The scientists behind the discovery used equipment aboard the rover, including a laser and the rover's SuperCam microphone, they explain in a paper presented at the 53rd Lunar and Planetary Science Conference earlier this month.
Confirming the speed of sound on Mars
The speed of sound is not a constant throughout the universe, as it travels at different speeds depending on the density and temperature through which it travels — the denser the medium, the faster sound travels.
In Earth's atmosphere, sound travels about 343 meters per second at about 20 degrees Celsius. Traveling through water, however, it travels at a speed of 1,480 meters per second.
The atmosphere on Mars is very different from the one we're used to here on Earth, which means sound also travels very differently on the red planet. Mars has much lower air pressure and less atmosphere than Earth — about 0.020 kg m3 compared to about 1.2 kg/m3 on Earth.
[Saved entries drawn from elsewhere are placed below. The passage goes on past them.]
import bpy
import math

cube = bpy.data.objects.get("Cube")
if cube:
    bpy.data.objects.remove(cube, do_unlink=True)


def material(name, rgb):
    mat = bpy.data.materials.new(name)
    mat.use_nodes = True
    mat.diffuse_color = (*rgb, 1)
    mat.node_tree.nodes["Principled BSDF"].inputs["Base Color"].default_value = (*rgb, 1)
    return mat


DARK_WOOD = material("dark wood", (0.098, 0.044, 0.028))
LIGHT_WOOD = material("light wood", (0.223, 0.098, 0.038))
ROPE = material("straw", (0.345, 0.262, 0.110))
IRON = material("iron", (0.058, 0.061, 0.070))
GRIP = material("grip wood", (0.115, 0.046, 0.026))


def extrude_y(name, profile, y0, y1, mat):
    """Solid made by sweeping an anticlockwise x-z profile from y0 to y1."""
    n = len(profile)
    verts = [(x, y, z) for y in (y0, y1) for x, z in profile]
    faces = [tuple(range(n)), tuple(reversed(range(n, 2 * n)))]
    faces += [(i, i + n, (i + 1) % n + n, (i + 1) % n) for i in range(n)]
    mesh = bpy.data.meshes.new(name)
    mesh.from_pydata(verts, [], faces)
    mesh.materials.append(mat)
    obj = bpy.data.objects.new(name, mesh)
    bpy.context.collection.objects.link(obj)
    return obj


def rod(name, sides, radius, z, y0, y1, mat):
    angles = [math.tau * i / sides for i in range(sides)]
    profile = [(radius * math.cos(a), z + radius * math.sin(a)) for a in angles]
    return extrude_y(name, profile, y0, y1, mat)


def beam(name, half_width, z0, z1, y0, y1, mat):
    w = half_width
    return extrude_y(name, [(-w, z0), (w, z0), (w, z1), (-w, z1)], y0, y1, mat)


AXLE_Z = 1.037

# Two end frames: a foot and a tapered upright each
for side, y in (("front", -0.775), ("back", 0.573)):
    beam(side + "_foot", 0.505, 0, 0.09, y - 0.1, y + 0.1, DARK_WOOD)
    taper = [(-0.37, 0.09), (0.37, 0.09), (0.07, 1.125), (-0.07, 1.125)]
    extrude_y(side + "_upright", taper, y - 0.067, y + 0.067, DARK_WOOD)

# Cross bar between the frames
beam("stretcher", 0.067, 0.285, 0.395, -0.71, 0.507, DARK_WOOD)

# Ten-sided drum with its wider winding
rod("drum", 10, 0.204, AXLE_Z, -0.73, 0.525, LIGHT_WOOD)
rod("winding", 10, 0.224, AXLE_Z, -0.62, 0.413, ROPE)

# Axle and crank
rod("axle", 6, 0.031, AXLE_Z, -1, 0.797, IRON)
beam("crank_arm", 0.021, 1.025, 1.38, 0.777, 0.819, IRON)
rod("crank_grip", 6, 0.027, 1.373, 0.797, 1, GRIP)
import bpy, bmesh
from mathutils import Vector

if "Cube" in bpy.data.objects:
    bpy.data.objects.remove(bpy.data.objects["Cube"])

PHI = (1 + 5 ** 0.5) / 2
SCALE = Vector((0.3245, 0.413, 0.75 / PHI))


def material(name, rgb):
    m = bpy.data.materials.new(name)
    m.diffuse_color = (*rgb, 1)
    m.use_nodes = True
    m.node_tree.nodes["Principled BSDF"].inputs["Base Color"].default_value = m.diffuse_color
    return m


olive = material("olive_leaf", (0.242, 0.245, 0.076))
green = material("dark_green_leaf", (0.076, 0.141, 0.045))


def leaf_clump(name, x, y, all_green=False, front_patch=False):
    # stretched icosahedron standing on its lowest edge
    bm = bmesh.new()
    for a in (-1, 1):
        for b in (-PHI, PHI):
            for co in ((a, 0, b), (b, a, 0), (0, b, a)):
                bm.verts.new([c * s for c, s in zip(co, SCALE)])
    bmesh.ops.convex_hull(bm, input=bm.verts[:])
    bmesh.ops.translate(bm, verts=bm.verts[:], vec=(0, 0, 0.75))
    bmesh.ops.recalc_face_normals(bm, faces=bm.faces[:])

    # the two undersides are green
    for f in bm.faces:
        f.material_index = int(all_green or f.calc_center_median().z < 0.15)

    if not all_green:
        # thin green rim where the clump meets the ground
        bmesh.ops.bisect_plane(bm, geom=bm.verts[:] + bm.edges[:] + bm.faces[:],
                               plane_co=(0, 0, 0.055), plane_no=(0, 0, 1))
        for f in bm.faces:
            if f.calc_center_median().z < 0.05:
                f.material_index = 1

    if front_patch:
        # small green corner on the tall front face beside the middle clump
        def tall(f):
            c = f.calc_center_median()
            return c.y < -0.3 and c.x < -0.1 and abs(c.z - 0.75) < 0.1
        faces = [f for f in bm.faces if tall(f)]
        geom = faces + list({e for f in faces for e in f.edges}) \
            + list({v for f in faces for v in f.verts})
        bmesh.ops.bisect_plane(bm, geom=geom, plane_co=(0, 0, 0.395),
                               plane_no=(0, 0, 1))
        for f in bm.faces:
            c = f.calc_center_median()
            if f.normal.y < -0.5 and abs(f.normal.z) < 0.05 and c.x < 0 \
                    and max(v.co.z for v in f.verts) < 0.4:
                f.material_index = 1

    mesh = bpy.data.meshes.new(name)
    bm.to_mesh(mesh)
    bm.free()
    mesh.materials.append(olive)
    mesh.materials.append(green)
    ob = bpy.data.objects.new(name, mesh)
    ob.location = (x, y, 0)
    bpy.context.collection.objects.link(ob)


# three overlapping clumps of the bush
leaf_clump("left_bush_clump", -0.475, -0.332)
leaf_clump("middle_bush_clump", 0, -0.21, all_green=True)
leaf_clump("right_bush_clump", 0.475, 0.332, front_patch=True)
The scientists behind the new experiment used the Perseverance SuperCam microphone and a laser aboard the rover that can trigger a perfectly timed noise. Using the microphone, they were able to study the properties of sound around the rover's vicinity, allowing them to confirm predictions made using the information we know about Mars' atmosphere. They showed definitively that the speed of sound near the surface of Mars is approximately 240 meters per second.
High-pitched sounds win the race on Mars
As the popular misconception goes, no one can hear you scream in space. In reality, pressurized habitats, comms equipment, and spacesuits allow astronauts to speak freely. All the better, because without that equipment, our experience of communicating on Mars would be completely alien, in more ways than one.
The new findings also showed that sound has different characteristics when traveling through Mars' atmosphere. The study shows, for example, that higher-pitched sound travels faster than bass notes on Mars.
Though future Mars astronauts would communicate with each other in pressurized, oxygenated habitats, it's interesting to think about the wild implications of this sound perception if two humans were able to communicate out in the open on Mars.
"Due to the unique properties of the carbon dioxide molecules at low pressure, Mars is the only terrestrial-planet atmosphere in the Solar System experiencing a change in speed of sound right in the middle of the audible bandwidth (20 Hertz to 20,000 Hertz)" the researchers wrote in their paper.
They added that this could lead to a "unique listening experience" on Mars. Hypothetically speaking, it might let people with higher-pitched voices communicate faster than those with lower voices. The team aims to continue using the Perseverance SuperCam microphone to collect data to understand better how sound travels on Mars. Their work joins a lofty list of historic firsts achieved by the Mars Perseverance mission, including the first off-world controlled flight and the first extraction of breathable oxygen on the red planet.